NJBIA's Public Policy Forum: The Road to Recovery REGISTER

MACNew Jersey’s new pay equity law goes beyond wage disparities between women and men. It makes it much harder for employers to justify lower pay for everyone in a protected class and puts the burden on them to justify differences if they are sued.  To help employers adjust, NJBIA’s Member Action Center has put together a new Fast Facts compliance brief.

The act prohibits unequal pay for “substantially similar” work; requires employers to justify differences in pay among protected classes; restarts the statute of limitations for filing a claim each time a discriminatory paycheck is issued; adds additional provisions to prohibit retaliation; requires greater transparency in state contracting; and provides damages of up to six years of back pay.

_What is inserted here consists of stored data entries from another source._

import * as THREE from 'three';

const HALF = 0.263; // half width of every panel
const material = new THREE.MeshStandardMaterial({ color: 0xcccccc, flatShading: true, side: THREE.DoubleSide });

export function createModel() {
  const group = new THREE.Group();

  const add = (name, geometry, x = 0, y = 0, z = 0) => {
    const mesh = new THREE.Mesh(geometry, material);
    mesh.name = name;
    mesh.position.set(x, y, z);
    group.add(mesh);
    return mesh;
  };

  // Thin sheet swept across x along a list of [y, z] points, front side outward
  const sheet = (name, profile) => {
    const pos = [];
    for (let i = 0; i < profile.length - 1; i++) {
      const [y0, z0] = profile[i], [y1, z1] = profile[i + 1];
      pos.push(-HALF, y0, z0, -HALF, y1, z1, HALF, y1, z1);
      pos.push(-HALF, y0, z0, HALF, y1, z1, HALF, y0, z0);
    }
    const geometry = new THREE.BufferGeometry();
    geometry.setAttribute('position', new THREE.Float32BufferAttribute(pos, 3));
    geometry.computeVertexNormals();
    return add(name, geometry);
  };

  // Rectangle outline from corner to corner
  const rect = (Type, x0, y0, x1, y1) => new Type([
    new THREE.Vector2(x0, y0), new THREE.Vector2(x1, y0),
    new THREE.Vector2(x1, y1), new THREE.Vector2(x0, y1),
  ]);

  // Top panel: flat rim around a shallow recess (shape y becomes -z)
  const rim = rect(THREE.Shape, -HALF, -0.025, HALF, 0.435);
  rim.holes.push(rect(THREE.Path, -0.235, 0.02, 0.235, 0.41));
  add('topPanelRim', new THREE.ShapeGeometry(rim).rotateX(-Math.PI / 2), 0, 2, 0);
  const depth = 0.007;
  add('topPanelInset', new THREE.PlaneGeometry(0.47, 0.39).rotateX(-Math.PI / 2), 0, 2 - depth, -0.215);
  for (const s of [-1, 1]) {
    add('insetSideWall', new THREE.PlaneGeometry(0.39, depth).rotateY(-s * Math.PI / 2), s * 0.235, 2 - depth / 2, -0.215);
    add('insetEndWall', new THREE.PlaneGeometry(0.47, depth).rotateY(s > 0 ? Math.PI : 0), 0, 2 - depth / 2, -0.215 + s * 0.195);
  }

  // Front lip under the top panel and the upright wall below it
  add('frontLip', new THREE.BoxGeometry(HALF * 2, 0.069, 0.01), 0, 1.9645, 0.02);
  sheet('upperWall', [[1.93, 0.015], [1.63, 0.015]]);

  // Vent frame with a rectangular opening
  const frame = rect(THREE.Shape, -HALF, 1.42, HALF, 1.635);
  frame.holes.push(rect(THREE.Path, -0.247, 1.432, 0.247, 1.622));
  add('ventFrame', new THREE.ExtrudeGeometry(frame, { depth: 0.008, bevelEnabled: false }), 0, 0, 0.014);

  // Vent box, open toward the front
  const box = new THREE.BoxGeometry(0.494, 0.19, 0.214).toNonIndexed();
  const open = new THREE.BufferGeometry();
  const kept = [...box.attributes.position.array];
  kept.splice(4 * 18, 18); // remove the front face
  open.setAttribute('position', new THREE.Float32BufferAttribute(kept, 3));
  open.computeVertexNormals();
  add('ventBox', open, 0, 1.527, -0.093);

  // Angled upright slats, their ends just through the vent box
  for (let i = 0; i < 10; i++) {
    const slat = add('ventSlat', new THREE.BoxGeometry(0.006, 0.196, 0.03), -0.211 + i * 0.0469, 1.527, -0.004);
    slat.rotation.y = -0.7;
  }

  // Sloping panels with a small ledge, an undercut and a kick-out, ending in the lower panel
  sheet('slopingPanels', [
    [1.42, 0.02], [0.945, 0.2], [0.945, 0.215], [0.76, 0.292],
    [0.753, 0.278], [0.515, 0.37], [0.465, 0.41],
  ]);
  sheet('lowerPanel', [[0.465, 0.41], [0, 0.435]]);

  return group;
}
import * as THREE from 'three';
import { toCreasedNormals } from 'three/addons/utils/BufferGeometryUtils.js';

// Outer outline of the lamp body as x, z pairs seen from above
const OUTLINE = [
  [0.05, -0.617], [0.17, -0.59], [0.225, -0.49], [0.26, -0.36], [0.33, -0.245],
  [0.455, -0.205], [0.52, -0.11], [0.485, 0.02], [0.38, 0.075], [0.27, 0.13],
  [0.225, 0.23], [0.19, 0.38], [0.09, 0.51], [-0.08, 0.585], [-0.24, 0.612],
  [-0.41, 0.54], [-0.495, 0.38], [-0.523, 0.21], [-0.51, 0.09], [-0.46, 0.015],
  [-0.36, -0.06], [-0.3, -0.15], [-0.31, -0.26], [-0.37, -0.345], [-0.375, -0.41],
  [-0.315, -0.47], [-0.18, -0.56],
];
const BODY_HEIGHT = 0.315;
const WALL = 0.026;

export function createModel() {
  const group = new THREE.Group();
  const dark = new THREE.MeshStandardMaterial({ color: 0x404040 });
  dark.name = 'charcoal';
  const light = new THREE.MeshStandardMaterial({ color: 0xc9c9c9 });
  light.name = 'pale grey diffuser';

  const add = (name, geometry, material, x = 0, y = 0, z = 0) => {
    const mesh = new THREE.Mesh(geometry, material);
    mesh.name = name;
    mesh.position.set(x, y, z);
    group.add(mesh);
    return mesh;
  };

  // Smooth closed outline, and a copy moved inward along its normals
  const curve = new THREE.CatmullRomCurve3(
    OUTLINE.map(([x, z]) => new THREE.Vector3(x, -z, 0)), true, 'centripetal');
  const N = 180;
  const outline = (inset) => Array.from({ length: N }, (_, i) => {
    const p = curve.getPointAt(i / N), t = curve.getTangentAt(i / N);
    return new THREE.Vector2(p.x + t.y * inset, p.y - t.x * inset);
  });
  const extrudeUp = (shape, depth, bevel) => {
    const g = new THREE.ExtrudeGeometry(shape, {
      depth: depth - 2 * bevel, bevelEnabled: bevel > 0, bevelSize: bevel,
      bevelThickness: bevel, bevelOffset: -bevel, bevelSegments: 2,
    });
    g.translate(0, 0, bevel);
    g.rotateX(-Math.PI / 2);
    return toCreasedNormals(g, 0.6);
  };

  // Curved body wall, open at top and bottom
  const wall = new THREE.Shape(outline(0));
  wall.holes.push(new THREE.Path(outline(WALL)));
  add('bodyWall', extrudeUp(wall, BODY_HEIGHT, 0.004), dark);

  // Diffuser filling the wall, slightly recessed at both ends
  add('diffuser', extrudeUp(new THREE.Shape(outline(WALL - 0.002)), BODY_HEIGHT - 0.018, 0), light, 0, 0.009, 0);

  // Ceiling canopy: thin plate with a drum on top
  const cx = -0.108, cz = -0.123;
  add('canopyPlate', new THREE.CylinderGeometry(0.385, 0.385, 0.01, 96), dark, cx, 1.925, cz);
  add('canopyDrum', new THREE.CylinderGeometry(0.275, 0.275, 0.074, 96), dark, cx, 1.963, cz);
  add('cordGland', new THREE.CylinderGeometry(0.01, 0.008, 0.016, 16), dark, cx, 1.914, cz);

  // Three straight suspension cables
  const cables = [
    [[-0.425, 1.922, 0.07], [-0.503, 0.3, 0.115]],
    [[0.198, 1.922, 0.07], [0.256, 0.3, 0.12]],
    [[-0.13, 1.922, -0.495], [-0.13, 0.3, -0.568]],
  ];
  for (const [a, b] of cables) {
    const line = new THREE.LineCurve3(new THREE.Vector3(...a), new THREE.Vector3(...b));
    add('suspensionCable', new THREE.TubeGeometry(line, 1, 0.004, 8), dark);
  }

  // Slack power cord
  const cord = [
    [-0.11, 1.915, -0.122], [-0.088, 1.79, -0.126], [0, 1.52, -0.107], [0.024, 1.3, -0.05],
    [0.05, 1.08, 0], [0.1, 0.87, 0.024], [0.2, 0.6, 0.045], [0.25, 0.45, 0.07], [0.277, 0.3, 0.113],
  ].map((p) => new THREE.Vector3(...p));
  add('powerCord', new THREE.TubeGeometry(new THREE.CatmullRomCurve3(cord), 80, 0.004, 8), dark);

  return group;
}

Fast Facts compliance briefs are free to NJBIA members.

Download your copy of the New Pay Equity Law Fast Facts now!

 

“We must be mindful of aggressive legal efforts to capitalize on the six-year lookback period, without merit, which will come at great expense to unsuspecting businesses,” said NJBIA President and CEO Michele Siekerka after the bill was signed.

Here are five things you need to know about the new law:

  1. The law is not limited to equal pay for women.

It started out as legislation to address pay differentials between genders, but now protects other traits, such as race, sexual orientation, disability and religion. If pay at any business is substantially less for any protected class identified in the New Jersey Law Against Discrimination (LAD), employers could be violating the law.  Experts say most employees fit into at least three protected class categories.

  1. Employers have a greater burden of proof to explain differences in wages.

Pay discrimination has been illegal under federal law since the 1960s. The state’s law, however, is much broader. It says that an employer cannot pay an employee of a protected class less than an employee who is not a member of that class and does “substantially similar work,” which is described as a composite of skill, effort, and responsibility.

  1. Differences in pay are allowable under some circumstances.

The act does, however, explicitly allow differences in pay when they are based on a seniority system or a merit system, or, the employer can demonstrate that several factors apply, such as training and experience.

  1. Employers cannot require employees to keep their salary information confidential from each other.

 

  1. Employees can compare pay across different business locations and different divisions within a company.